I had lofty goals of printing with my new fluorescent inks yesterday. Instead, I spent the better part of the day trying to open the cans of ink. I can't tell you how frustrated I was with the whole debacle. And it seems that I'm not the only one who's had a tough experience with these crazy ink cans.
Friends on Facebook and Twitter gave me some suggestions and I tried them all but to no avail. Thick rubber bands for grip power didn't do much because these tin cans didn't have screw-tops. Putting the lids under some hot or boiling water didn't amount to much either. In fact, it made the whole operation a mess, because it melted the dried ink caught in between the skin sheet and the rim. Another printer said that she used a can opener on the bottom of the tins and was able to transfer the ink to other containers. At first, I thought this was a good idea. But then considered the thick consistency of inks and decided that it would be a long and drawn out process. But I turned my place upside down looking for a suitable can opener anyway because I was desperate. Luckily, I didn't have the type of can open that would puncture the tins. Instead I resorted to what I did find and decided on a different method with a flathead screwdriver.
I turned the can upside down and wedged the flathead in between the rim and the lid. Once it got in there, I push it down as far as I could and lifted the flathead up and underneath the rim. This of course, will dent the can inwards. But as a result, the lid had some leeway and with a little more push, the can finally lifted off from the lid. It was actually pretty easy. Too bad it took me an entire afternoon and sore wrists to figure it out.
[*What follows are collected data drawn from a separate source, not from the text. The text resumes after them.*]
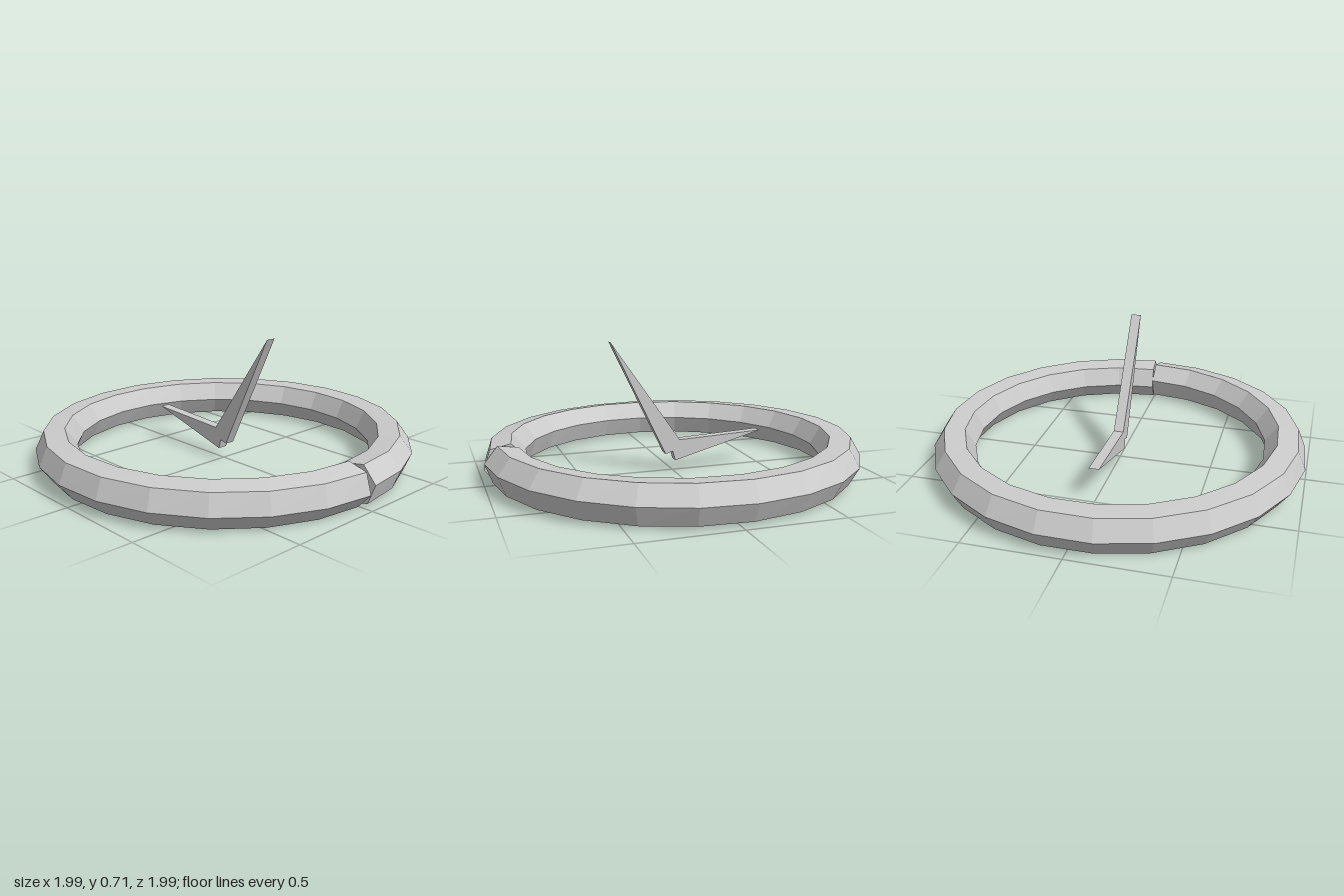
import * as THREE from 'three';

const metal = new THREE.MeshStandardMaterial({ color: 0xcccccc, flatShading: true });
metal.name = 'light grey';

// Open ring with a hexagonal section that twists slowly from one end to the other
function ringGeometry() {
  const segments = 23, sides = 6, R = 0.89, r = 0.11, midY = 0.107;
  const positions = [], index = [];
  for (let i = 0; i <= segments; i++) {
    const t = i / segments, theta = t * Math.PI * 2;
    const twist = THREE.MathUtils.degToRad(-13 + 22 * t);
    // the two end sections lean apart, leaving a narrow wedge at the seam
    const lean = i === 0 ? 0.006 : i === segments ? -0.009 : 0;
    for (let j = 0; j < sides; j++) {
      const phi = twist + j * Math.PI * 2 / sides;
      const radius = R + r * Math.cos(phi);
      positions.push(
        radius * Math.cos(theta),
        midY + r * Math.sin(phi),
        radius * Math.sin(theta) + lean * (1 + Math.cos(phi)));
    }
  }
  for (let i = 0; i < segments; i++) {
    for (let j = 0; j < sides; j++) {
      const a = i * sides + j, b = i * sides + (j + 1) % sides;
      index.push(a, b, a + sides, b, b + sides, a + sides);
    }
  }
  // end caps
  const last = segments * sides;
  for (let j = 1; j < sides - 1; j++) {
    index.push(0, j + 1, j, last, last + j, last + j + 1);
  }
  const indexed = new THREE.BufferGeometry();
  indexed.setAttribute('position', new THREE.Float32BufferAttribute(positions, 3));
  indexed.setIndex(index);
  const geometry = indexed.toNonIndexed();
  geometry.computeVertexNormals();
  return geometry;
}

// Two tapering pointers joined in a V, with a notch under the joint
function pointerGeometry() {
  const depth = 0.053;
  const outline = [
    [-0.5, 0.19], [-0.01, 0.058], [0.005, 0.11],
    [0.045, 0.097], [0.34, 0.71], [-0.035, 0.17],
  ].map(([x, y]) => new THREE.Vector2(x, y));
  const geometry = new THREE.ExtrudeGeometry(new THREE.Shape(outline), { depth, bevelEnabled: false });
  geometry.translate(0, 0, -depth / 2);
  return geometry;
}

export function createModel() {
  const model = new THREE.Group();
  model.name = 'ringWithPointers';

  const ring = new THREE.Mesh(ringGeometry(), metal);
  ring.name = 'ring';

  const pointers = new THREE.Mesh(pointerGeometry(), metal);
  pointers.name = 'pointers';

  model.add(ring, pointers);
  return model;
}
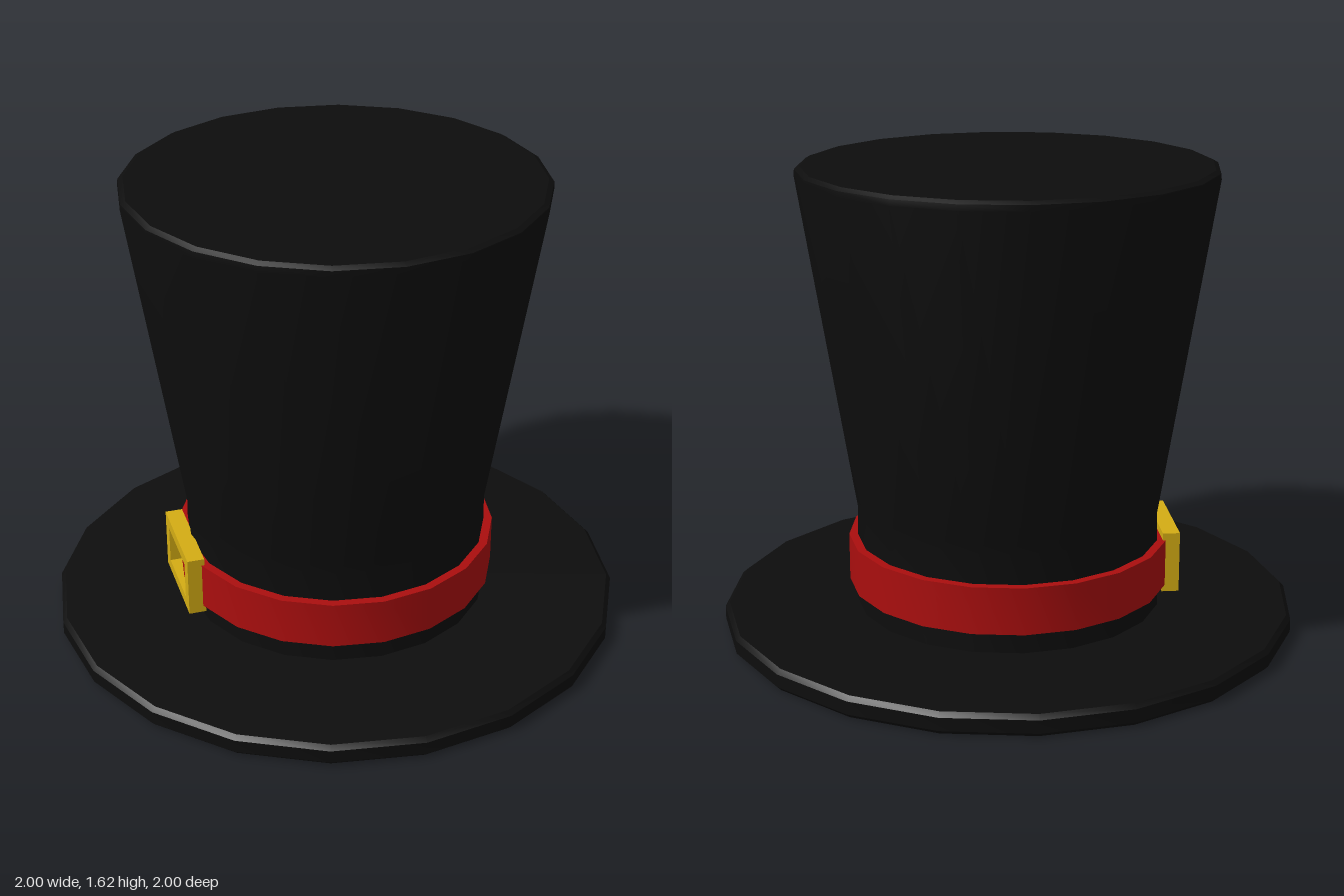
import * as THREE from 'three';
import { toCreasedNormals } from 'three/addons/utils/BufferGeometryUtils.js';

const SIDES = 20;

export function createModel() {
  const hat = new THREE.Group();
  hat.name = 'topHat';

  const felt = new THREE.MeshStandardMaterial({ color: 0x0d0d0d });
  const ribbon = new THREE.MeshStandardMaterial({ color: 0xaa0e0e });
  const gold = new THREE.MeshStandardMaterial({ color: 0xd4ac14 });
  const lining = new THREE.MeshStandardMaterial({ color: 0xcccccc });

  // Turned part: [radius, height] pairs, smooth around and sharp at profile corners
  function turned(name, profile, material) {
    const points = profile.map(([r, y]) => new THREE.Vector2(r, y));
    const geometry = toCreasedNormals(new THREE.LatheGeometry(points, SIDES), 0.5);
    const mesh = new THREE.Mesh(geometry, material);
    mesh.name = name;
    hat.add(mesh);
  }

  // Flat brim with a bevelled rim and an opening for the head
  turned('brim', [
    [0.5, 0], [0.985, 0], [1, 0.015], [1, 0.06], [0.985, 0.075], [0.53, 0.075],
  ], felt);

  // Crown: straight at the base, then flaring up to a flat top
  turned('crown', [
    [0.535, 0.07], [0.528, 0.42], [0.533, 0.45],
    [0.714, 1.585], [0.712, 1.605], [0.695, 1.615], [0, 1.615],
  ], felt);

  // Inside wall and ceiling, facing inward
  turned('lining', [
    [0, 1.57], [0.66, 1.57], [0.495, 0.45], [0.5, 0],
  ], lining);

  // Ribbon around the base of the crown
  turned('hatBand', [
    [0.52, 0.15], [0.56, 0.15], [0.56, 0.315], [0.52, 0.315],
  ], ribbon);

  // Rectangular buckle frame on the right side of the band
  const rectangle = (path, w, h) => path
    .moveTo(-w / 2, -h / 2).lineTo(w / 2, -h / 2)
    .lineTo(w / 2, h / 2).lineTo(-w / 2, h / 2).closePath();
  const frame = rectangle(new THREE.Shape(), 0.34, 0.215);
  frame.holes.push(rectangle(new THREE.Path(), 0.24, 0.135));
  const buckle = new THREE.Mesh(
    new THREE.ExtrudeGeometry(frame, { depth: 0.06, bevelEnabled: false }), gold);
  buckle.name = 'buckle';
  buckle.rotation.y = -Math.PI / 2;
  buckle.position.set(-0.523, 0.232, 0);
  hat.add(buckle);

  return hat;
}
Now that the lid was off the can, I removed the skin sheet and discarded it. The inks I ordered are oil based and are a bit looser than what I'm used to using, rubber based. I wasn't completely confident in these cans to permanently house the inks. Since they aren't screw-tops, there would be nothing to prevent the lids from coming off if they dropped. That and the fact that the flathead procedure somewhat damaged the cans. So I went to my local art supply store and picked up 500ml plastic jars with screw tops. I transferred the ink and cut wax paper to place on top of the inks in the jars for skin sheets.
Now I've got my fluorescent inks in nice, easy-to-open, clean jars. Phew.